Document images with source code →
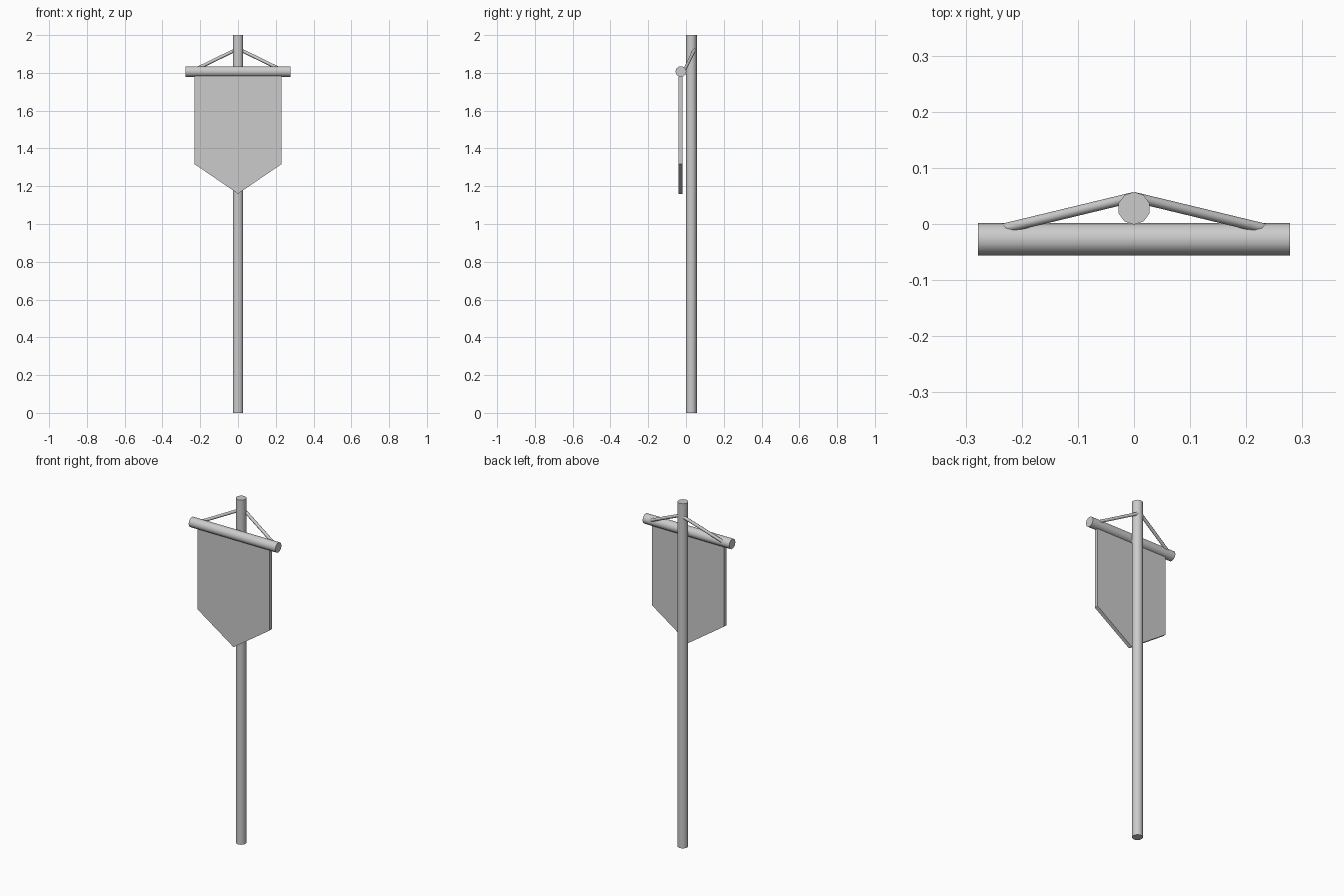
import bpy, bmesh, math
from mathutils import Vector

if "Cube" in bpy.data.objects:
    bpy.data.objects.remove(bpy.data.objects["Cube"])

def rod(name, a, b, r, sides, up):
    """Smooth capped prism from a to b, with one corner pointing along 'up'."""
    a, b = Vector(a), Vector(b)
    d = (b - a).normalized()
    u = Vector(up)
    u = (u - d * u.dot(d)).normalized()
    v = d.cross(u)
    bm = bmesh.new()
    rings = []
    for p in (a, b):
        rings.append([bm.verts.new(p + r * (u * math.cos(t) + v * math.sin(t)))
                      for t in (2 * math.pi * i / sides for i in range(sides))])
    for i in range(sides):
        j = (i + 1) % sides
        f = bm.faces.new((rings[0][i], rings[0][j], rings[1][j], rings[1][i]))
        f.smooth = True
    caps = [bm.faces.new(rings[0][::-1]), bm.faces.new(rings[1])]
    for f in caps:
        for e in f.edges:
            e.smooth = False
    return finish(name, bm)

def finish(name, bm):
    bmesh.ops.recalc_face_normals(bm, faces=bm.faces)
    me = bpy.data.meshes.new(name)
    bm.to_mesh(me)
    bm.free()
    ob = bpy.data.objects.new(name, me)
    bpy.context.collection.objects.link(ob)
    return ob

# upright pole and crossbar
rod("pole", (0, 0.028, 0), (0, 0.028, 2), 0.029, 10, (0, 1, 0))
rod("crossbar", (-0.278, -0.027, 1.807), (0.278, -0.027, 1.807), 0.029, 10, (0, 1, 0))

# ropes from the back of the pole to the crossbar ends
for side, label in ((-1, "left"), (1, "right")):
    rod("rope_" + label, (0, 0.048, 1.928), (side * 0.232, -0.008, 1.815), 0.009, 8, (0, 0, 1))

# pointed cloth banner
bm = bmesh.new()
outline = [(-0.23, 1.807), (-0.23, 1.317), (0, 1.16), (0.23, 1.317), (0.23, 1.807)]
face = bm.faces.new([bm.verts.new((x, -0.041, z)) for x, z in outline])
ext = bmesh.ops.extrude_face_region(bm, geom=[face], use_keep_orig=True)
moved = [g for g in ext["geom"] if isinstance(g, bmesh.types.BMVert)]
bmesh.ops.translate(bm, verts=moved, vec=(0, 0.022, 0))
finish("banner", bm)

WORK ORDER →
Give again only the lines starting at the one that contains "bmesh.ops.translate(bm, verts=moved, vec=(0, 0.022, 0))" and running to the end of the data.

YOUR RESPONSE →
bmesh.ops.translate(bm, verts=moved, vec=(0, 0.022, 0))
finish("banner", bm)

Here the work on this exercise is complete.